The rise of Nazi Germany was pretty astounding when you think about
it. Crippled under the strict Versailles treaty that force Germany
to pay reparations and banned they from having an army, the country seemingly
overnight became the most powerful nation in the world. What is even
more astounding and perplexing is that a poor, racist, failed painter with
a criminal record would have been able to seize the reins of power in such
a country. The Double Headed Eagle is an attempt to document
the rise of the Nazi Party, and Hitler in particular, from 1918 at the
end of WWI until 1933 when Hitler was elected Chancellor. Told solely
though vintage film clips and newsreel footage without narration, the film
largely fails to provide explanations or rationales and instead is just
a record of what we all know happened.
Starting with Hitler's first speech to the German people after raising
to power in 1933, in which he promises to leave office after four years,
the film jumps backwards in time to 1918. With a lot of film of the
German countryside and cities, it shows what Germany looked like in the
days between the wars. Interspersed throughout the movie are appearances
by Hitler, including a rare film of him in 1919 when the members of the
Nazi party could be counted on one's hands.
The excepts from Hitler's speeches are the highlight of the film, where
he blames Jews, communists, and the ever popular 'enemies abroad' for all
of Gemany's ills. There is also clips of communist marches as well
as Hitler Youth parades and groups of brown shirts goose-stepping through
As a window into the past, this was an interesting look at a bygone
era. The candid photos of Buster Keaton walking through downtown
Berlin, and some clips of Josephine Baker doing her famous 'banana dance'
were fun to see, as well as some of the nightclub scenes and the shelters
that were provided for the unemployed.
As far as documenting Hitler's Rise to Power as the cover claims it
does, technically I suppose they are right, but this film does nothing
to explain who he came to power or why the German people supported him
or his party. These clips are presented in a vacuum, with no real
information as to what's happening aside for the occasional subtitle that
tells how many people were unemployed at the time. The film states
that the Nazi party had 6,000 members in 1923 and 50,000 members by 1926
but it doesn't do more than that. Narration detailing the party's
strategy for increasing membership or even what they stood for at this
time would have helped greatly.
Though it purports to be a document of Hitler and the Nazis, there's
a lot of padding in this film. There is just as much footage of 1920's
Berlin, train stations, and the German countryside as there is of Hitler.
This is more than just providing a background, it takes up a large chunk
of the film.
Another problem that I had with this documentary is that some of the
footage was obviously recreations and clips from movies, but never identified
as such.

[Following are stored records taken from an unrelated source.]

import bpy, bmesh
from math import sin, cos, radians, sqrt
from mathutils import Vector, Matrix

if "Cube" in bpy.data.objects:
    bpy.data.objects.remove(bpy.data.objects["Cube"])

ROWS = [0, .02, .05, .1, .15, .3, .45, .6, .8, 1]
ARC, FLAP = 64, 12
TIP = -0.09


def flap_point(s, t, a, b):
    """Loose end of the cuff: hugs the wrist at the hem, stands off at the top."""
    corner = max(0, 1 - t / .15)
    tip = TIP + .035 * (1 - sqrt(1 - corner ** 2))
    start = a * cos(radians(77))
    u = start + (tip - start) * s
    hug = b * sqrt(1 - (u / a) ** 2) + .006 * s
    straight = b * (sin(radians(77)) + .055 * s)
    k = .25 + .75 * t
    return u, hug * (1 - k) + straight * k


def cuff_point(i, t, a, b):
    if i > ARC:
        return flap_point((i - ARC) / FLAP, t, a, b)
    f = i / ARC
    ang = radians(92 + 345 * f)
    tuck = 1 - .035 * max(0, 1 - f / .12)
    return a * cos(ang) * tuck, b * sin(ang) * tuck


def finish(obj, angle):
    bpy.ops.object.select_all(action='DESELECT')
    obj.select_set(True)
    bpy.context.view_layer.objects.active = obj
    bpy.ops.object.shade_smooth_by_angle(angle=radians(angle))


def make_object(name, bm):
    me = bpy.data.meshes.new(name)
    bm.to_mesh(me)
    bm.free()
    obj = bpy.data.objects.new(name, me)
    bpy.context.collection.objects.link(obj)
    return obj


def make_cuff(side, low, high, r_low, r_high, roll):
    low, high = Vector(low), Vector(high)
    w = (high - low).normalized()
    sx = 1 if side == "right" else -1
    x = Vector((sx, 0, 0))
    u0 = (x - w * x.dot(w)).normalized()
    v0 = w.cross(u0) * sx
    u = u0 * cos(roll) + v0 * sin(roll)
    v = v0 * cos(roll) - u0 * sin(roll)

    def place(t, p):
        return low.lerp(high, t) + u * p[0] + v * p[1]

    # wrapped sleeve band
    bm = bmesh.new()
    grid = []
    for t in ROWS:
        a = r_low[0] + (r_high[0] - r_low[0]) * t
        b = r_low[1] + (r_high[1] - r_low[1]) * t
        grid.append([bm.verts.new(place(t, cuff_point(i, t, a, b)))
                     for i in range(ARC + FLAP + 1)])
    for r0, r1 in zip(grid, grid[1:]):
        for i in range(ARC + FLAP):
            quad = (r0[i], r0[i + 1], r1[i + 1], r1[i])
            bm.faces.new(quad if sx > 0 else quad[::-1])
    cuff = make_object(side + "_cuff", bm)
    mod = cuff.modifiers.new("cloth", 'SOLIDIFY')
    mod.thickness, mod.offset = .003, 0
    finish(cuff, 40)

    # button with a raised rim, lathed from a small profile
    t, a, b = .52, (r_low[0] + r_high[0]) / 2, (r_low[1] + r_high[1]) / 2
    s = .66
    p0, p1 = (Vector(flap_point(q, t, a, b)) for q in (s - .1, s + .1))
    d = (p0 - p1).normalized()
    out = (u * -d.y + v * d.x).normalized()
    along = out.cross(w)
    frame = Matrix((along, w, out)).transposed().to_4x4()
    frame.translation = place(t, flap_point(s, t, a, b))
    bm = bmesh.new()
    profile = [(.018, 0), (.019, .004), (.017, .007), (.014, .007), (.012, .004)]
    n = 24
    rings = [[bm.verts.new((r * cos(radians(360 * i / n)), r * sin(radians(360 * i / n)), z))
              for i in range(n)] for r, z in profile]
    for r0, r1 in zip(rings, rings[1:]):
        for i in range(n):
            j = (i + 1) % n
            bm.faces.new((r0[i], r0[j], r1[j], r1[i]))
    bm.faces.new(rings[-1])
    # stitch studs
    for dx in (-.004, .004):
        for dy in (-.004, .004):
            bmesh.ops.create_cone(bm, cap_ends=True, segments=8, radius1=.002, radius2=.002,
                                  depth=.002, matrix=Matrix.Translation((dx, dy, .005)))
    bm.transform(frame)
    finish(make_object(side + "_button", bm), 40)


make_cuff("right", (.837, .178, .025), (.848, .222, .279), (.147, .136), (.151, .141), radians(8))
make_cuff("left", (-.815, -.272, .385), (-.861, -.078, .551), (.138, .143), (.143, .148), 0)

Passing off scenes from a movie as being 'real' is something
that the filmmakers didn't have to do.
The two channel mono soundtrack is fine for what it is. Most of
the footage in this movie comes from silent newsreels and other early film.
These clips then had crowed noises and sound effect dubbed over it, which
sounded fake and distracted from the images. I didn't mind the German
music that was playing but having four or five people try to sound like
a hundred just doesn't work. The vintage audio tracks were rough
naturally, but the music that was dubbed in often had a hiss in the background
as well as pops and other audio defects which was surprising. In
addition to that, the English subtitles were burned into the print and
not optional. Overall not a very good sounding disc.
These vintage black and white film clips were acceptable but not outstanding.
They hadn't been restored so the contrast was often poor, the images soft
and there were a lot of scratches and spots as well. This is still
watchable, but it could have looked better.
The only extra is a gallery of images from the film.
When all was said and done, I'm not sure what the film makers were trying
to say. That Hitler rose to power? Well we all knew that.
Trying to illustrate how he came to power? Well they don't do that
at all. The film does succeed to a limited extent in showing
clips of life in Germany between the wars, but again they don't explore
that angle much. Though it was interesting too see some of the scenes,
when all was said and done I didn't walk away from this documentary with
any additional knowledge or insight to the subject. Unless you are a serious student of pre-war Germany, this film won't offer anything to you. Best to just skip it.